Biotechnology, beginning with recombinant DNA toward a personalized medicine
Verjan García, Noel | 2009-01-01
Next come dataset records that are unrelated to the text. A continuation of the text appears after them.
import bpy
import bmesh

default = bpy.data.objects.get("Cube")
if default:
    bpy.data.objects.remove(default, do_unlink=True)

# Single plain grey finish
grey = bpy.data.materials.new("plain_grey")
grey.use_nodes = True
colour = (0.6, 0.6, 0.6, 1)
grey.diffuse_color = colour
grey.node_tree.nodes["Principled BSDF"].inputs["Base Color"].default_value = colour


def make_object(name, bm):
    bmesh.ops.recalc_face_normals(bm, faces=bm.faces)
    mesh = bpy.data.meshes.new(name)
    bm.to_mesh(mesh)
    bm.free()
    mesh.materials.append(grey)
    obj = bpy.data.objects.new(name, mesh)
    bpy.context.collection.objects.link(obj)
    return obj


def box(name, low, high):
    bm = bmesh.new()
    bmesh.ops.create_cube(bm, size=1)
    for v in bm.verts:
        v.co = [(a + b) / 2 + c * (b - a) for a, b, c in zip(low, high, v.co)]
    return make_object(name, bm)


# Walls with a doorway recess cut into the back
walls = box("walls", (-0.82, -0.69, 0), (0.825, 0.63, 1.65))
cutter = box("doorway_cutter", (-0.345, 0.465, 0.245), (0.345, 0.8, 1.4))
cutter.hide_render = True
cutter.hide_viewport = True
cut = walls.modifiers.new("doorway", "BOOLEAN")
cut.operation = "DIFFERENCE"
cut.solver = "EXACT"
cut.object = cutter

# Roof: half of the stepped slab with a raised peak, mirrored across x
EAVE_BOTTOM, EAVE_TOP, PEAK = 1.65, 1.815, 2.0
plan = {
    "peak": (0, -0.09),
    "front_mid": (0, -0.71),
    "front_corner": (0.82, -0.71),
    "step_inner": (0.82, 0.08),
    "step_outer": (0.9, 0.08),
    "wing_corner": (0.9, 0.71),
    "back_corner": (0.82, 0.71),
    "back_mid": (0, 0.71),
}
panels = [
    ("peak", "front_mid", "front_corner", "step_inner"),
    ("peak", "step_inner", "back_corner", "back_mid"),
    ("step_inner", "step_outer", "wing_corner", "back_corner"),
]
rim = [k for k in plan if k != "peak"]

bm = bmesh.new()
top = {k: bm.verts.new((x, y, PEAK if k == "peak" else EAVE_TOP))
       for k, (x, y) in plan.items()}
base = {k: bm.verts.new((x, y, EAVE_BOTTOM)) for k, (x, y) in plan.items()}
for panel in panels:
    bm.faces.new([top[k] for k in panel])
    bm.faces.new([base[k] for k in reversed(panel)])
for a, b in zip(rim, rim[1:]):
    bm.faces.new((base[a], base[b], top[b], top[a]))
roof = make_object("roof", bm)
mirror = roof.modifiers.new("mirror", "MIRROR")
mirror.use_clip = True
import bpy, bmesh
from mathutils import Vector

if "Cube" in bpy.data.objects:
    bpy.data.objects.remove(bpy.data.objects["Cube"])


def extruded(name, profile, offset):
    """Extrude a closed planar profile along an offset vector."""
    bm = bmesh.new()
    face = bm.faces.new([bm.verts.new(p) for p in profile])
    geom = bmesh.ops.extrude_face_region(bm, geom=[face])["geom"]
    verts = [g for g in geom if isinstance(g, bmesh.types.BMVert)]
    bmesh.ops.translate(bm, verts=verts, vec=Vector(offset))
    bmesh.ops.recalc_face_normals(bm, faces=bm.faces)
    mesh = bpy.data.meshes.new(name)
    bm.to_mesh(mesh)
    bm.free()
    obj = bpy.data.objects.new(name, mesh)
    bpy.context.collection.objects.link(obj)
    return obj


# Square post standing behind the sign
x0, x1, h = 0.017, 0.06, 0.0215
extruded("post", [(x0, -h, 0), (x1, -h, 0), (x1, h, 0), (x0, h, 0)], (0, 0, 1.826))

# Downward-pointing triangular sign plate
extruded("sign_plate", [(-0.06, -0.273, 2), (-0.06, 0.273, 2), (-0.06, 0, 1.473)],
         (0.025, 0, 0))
I would like to initiate this document by making a brief description of the term Biotechnology, hoping to not hurt the feelings of many other professionals better versed than I, on the details of this science, as the application of traditional and/or scientific knowledge to manipulate microorganisms, cells or even higher organisms, directed to supply goods and services to the daily growing human population. With almost 30-year-old, biotechnology, driven by the ability to transplant a gene from one organism into another to introduce novel functionality in the receiving organism, has evolved to repro- gram cellular behavior or incorporate increasingly com- plex biosynthetic pathways (to produce novel metabolic products or to achieve greater system integration) or genetic regulatory constructs (to modulate the activity of recombinant genes in space and time) (Bhalerao, 2009). Biotechnology one of the riskiest industries has achieved a dynamic growth and unparalleled discovery, outstanding advances and contributions to human and animal medicine. This has mainly been possible throughout the exploration of diverse unicellular and multicellular genomes, the genes and the proteins they encode, and together with the development of dozens of technologies, reach every day a better understand- ing of cell biology, homeostasis and disease. Thus, biotechnology has established as an industry, where any bio-product can be patentable.